§ **Assigned task**: Word for word, restate the records that come after this.

══════

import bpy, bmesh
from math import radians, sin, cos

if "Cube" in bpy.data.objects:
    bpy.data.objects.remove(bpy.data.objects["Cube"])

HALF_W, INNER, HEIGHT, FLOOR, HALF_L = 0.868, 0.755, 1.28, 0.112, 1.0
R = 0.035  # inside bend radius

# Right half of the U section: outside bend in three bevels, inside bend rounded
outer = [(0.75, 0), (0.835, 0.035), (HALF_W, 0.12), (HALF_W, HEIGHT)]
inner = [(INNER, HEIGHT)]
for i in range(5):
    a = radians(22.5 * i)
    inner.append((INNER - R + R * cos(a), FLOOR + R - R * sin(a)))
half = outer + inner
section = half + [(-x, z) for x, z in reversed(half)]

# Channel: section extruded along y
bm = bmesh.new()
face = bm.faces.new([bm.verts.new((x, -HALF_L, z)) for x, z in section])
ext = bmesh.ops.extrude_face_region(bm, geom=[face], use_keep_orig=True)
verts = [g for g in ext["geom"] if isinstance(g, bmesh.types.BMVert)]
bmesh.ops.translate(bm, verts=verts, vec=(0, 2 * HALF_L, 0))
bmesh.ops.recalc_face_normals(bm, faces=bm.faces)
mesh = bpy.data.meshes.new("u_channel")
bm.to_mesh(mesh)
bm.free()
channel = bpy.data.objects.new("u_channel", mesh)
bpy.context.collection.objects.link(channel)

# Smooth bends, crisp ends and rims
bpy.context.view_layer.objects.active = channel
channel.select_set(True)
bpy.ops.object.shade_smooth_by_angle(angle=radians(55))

══════

§ **The answer**:
import bpy, bmesh
from math import radians, sin, cos

if "Cube" in bpy.data.objects:
    bpy.data.objects.remove(bpy.data.objects["Cube"])

HALF_W, INNER, HEIGHT, FLOOR, HALF_L = 0.868, 0.755, 1.28, 0.112, 1.0
R = 0.035  # inside bend radius

# Right half of the U section: outside bend in three bevels, inside bend rounded
outer = [(0.75, 0), (0.835, 0.035), (HALF_W, 0.12), (HALF_W, HEIGHT)]
inner = [(INNER, HEIGHT)]
for i in range(5):
    a = radians(22.5 * i)
    inner.append((INNER - R + R * cos(a), FLOOR + R - R * sin(a)))
half = outer + inner
section = half + [(-x, z) for x, z in reversed(half)]

# Channel: section extruded along y
bm = bmesh.new()
face = bm.faces.new([bm.verts.new((x, -HALF_L, z)) for x, z in section])
ext = bmesh.ops.extrude_face_region(bm, geom=[face], use_keep_orig=True)
verts = [g for g in ext["geom"] if isinstance(g, bmesh.types.BMVert)]
bmesh.ops.translate(bm, verts=verts, vec=(0, 2 * HALF_L, 0))
bmesh.ops.recalc_face_normals(bm, faces=bm.faces)
mesh = bpy.data.meshes.new("u_channel")
bm.to_mesh(mesh)
bm.free()
channel = bpy.data.objects.new("u_channel", mesh)
bpy.context.collection.objects.link(channel)

# Smooth bends, crisp ends and rims
bpy.context.view_layer.objects.active = channel
channel.select_set(True)
bpy.ops.object.shade_smooth_by_angle(angle=radians(55))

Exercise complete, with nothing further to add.